[Available data]
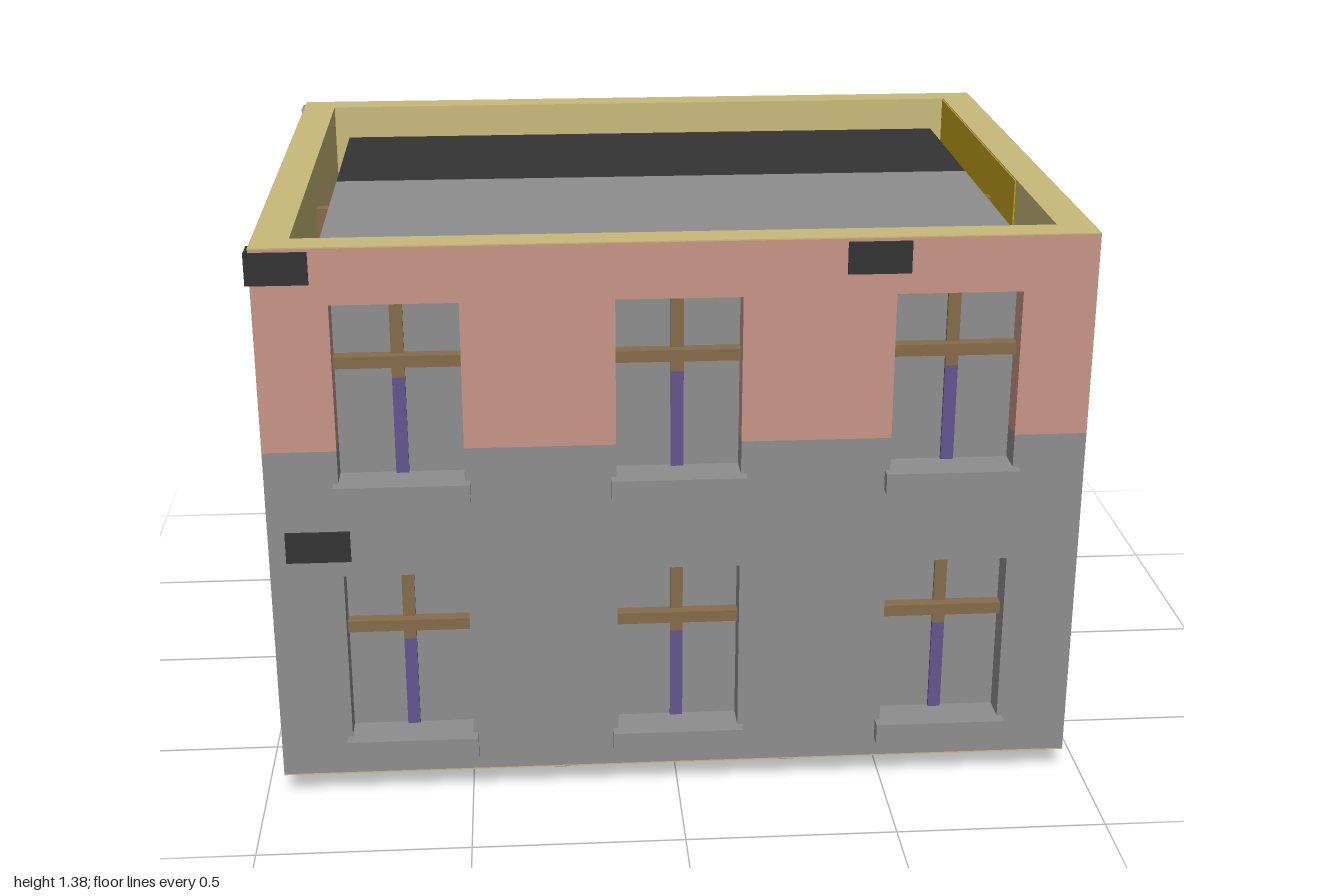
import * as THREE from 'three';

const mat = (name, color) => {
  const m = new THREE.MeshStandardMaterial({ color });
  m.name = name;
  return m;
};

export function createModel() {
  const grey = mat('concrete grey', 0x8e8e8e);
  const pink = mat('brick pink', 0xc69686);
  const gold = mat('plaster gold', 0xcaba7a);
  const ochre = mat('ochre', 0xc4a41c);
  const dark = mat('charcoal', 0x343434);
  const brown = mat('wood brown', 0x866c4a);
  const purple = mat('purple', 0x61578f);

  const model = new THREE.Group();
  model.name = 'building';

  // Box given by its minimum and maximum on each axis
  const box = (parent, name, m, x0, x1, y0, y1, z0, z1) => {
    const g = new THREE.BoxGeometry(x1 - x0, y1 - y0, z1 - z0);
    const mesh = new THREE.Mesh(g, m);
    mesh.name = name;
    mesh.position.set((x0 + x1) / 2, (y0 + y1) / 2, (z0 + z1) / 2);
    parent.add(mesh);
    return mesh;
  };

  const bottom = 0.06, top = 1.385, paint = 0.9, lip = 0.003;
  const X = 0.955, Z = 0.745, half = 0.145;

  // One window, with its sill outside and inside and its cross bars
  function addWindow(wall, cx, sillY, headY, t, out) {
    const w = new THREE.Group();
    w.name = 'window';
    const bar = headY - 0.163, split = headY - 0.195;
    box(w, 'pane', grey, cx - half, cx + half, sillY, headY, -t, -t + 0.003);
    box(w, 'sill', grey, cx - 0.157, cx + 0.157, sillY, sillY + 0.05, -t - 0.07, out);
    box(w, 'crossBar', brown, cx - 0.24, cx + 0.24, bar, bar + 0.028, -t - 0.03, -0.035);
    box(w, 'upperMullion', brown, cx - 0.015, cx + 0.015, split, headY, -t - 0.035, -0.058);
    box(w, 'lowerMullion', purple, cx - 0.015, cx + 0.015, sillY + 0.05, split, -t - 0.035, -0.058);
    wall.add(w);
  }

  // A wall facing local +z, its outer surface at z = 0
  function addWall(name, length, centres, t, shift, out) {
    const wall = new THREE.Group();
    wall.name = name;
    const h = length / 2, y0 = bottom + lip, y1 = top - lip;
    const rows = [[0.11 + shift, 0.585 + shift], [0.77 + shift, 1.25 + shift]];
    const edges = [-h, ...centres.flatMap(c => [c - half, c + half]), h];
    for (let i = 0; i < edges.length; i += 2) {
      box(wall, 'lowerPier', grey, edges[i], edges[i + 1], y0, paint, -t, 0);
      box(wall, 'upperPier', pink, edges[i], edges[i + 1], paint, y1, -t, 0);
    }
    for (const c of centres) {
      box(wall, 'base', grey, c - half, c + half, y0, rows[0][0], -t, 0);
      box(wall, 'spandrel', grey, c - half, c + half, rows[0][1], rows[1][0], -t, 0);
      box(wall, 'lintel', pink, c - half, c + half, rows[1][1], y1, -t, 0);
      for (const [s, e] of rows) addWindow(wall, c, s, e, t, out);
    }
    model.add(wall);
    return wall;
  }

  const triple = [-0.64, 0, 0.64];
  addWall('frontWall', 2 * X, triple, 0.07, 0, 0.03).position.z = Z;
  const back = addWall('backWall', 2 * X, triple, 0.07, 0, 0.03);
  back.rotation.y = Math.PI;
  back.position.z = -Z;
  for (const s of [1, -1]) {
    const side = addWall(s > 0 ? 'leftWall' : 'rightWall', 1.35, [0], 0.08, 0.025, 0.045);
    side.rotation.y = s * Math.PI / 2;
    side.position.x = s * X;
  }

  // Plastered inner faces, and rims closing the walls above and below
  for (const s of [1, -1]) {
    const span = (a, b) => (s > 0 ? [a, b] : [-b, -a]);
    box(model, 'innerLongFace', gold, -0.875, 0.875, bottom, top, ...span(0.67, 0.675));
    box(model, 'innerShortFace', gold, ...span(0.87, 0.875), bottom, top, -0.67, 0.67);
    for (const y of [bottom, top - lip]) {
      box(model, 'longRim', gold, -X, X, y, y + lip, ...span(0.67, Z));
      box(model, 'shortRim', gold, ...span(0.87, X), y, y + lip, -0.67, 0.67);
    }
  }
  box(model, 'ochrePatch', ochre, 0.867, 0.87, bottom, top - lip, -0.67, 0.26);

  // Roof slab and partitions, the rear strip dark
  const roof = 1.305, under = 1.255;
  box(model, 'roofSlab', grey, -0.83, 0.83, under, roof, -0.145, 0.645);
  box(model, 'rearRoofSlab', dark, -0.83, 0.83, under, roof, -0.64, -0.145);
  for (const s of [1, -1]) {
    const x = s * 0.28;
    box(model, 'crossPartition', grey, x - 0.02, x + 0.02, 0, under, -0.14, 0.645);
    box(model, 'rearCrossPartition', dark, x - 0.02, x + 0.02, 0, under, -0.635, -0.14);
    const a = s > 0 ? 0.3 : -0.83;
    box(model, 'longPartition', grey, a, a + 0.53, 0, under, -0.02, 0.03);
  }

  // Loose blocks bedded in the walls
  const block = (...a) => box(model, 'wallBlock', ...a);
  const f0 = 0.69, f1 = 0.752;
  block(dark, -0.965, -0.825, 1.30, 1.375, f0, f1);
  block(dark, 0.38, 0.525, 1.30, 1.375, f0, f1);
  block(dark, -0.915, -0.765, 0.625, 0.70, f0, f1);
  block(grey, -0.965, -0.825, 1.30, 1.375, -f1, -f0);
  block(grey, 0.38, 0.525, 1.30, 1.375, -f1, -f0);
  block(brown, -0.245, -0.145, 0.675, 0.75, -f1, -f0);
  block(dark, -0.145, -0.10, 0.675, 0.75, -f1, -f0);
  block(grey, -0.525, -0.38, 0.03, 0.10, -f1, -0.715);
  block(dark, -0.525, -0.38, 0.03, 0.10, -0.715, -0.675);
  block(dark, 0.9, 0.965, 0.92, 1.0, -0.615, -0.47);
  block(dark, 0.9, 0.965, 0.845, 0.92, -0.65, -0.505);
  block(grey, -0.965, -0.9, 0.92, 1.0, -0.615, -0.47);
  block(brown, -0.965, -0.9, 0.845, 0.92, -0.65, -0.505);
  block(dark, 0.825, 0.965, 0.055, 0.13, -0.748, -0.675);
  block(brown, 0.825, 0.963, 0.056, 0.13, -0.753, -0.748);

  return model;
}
[/Available data]
[Available data]
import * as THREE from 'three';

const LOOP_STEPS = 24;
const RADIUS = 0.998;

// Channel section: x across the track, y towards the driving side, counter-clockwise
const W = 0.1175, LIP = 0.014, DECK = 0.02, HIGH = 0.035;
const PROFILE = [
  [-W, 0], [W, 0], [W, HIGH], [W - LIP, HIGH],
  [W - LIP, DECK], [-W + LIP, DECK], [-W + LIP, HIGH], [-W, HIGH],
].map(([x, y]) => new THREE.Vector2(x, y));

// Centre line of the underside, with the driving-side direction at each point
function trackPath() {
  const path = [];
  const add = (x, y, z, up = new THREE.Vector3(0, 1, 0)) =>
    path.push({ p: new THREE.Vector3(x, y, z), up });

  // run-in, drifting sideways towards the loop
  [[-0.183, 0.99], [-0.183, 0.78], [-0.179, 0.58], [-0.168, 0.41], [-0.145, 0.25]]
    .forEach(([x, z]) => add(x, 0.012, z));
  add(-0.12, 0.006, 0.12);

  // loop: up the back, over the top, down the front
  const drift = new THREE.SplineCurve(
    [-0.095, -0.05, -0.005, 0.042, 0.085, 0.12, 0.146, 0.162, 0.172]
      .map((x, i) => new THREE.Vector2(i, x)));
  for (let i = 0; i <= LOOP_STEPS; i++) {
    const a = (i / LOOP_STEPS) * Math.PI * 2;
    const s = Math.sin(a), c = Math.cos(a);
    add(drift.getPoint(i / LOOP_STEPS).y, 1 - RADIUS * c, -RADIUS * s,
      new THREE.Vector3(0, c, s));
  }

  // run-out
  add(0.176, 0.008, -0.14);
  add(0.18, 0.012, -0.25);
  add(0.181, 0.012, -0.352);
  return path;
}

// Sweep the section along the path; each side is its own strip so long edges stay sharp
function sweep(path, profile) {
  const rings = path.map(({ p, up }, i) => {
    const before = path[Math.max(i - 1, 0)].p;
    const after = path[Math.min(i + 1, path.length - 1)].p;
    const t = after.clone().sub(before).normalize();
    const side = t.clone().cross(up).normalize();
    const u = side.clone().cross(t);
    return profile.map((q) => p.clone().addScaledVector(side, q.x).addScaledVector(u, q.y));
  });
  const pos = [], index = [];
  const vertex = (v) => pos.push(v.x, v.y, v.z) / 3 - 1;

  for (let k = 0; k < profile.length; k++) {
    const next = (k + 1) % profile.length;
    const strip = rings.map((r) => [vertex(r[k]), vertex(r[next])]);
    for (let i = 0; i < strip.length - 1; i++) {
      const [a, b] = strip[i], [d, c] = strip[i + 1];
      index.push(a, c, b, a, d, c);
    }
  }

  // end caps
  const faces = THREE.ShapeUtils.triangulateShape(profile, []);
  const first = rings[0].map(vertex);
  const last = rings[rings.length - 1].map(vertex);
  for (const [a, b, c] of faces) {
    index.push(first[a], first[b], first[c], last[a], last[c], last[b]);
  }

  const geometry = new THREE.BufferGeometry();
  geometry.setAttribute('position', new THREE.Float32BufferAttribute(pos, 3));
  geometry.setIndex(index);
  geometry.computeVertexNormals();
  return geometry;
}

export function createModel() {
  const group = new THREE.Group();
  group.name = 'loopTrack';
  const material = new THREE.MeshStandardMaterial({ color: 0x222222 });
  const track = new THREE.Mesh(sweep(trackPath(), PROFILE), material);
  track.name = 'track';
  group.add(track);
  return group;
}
[/Available data]
[Available data]
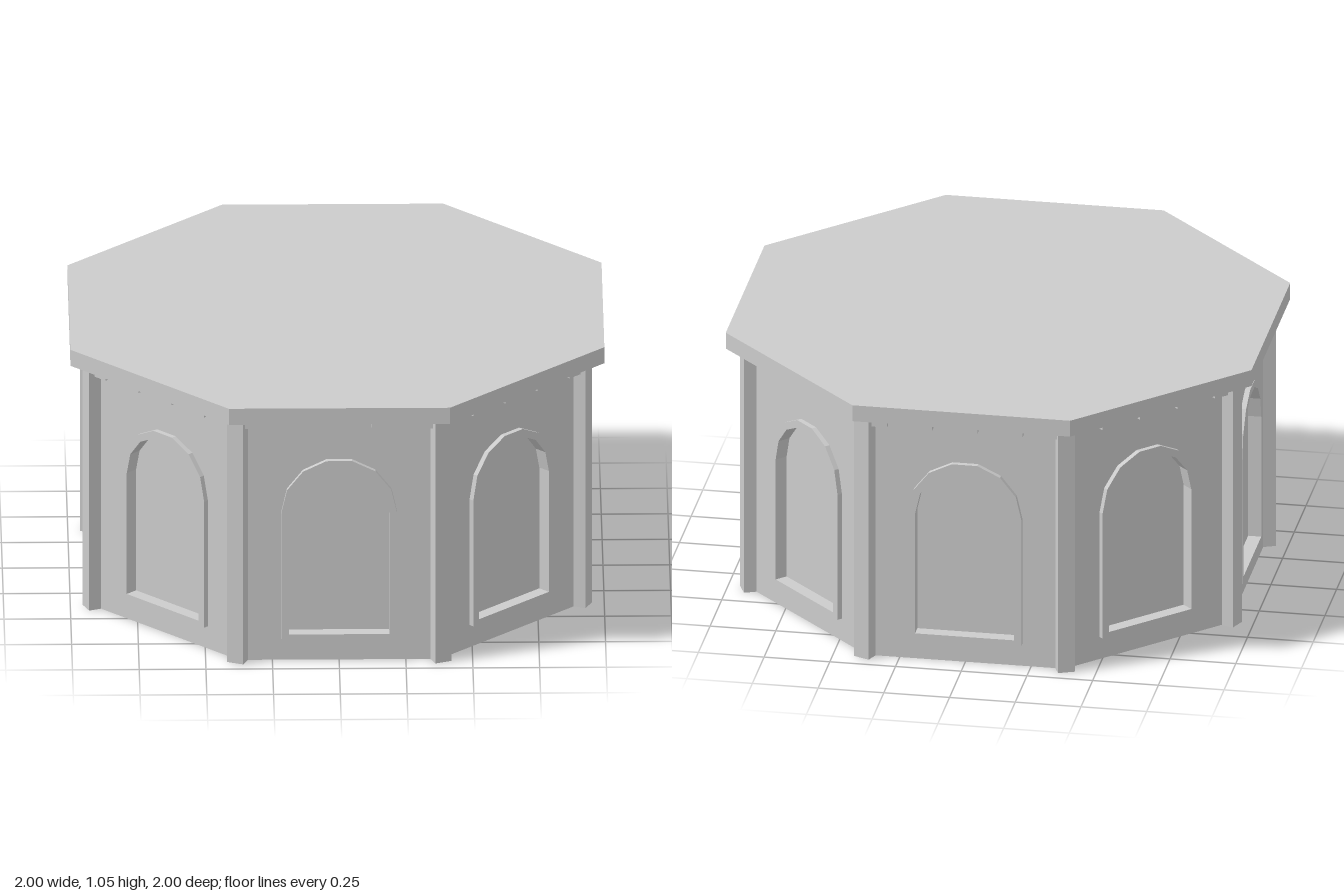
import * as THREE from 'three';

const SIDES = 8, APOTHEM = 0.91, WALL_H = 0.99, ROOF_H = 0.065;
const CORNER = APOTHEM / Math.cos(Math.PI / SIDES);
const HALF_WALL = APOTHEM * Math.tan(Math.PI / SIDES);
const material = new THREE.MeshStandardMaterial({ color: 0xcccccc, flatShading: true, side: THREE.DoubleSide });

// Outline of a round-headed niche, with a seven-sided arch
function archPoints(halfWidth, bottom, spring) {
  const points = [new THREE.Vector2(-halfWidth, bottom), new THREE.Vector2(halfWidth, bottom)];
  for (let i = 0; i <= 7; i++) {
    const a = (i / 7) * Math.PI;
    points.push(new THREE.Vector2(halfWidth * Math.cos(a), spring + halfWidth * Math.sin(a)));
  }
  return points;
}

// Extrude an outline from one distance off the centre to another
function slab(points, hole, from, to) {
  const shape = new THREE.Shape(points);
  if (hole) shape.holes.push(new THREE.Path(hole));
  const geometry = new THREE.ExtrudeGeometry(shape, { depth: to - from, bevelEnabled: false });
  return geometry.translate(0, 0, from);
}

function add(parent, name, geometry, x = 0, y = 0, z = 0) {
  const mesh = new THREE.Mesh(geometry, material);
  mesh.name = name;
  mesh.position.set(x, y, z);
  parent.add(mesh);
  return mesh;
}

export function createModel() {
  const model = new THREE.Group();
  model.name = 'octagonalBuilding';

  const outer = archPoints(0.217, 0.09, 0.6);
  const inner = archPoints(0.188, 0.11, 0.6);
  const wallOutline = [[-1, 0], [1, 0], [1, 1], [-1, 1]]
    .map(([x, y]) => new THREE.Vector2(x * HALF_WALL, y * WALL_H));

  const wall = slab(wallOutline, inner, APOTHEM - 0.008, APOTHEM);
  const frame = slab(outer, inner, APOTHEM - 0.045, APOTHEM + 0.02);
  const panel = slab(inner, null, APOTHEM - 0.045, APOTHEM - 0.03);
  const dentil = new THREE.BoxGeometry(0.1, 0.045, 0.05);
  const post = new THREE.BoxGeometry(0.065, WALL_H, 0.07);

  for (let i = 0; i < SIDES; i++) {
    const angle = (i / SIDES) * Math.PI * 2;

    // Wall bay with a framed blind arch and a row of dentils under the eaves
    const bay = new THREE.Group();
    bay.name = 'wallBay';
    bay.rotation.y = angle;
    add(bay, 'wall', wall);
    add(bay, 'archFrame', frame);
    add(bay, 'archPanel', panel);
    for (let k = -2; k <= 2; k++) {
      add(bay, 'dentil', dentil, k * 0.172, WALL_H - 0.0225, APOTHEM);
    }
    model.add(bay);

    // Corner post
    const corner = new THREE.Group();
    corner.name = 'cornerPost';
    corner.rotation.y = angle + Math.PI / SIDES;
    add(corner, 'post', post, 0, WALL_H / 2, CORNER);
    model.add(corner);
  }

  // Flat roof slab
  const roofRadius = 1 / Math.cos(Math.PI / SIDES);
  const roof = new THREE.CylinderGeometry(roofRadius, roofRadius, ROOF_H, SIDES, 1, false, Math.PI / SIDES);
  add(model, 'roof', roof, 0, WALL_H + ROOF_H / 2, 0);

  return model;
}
[/Available data]
- _Work request_
Which lines above contain the word "strip"? Copy each of them.

- _Reply to the exercise_
  // Roof slab and partitions, the rear strip dark
// Sweep the section along the path; each side is its own strip so long edges stay sharp
    const strip = rings.map((r) => [vertex(r[k]), vertex(r[next])]);
    for (let i = 0; i < strip.length - 1; i++) {
      const [a, b] = strip[i], [d, c] = strip[i + 1];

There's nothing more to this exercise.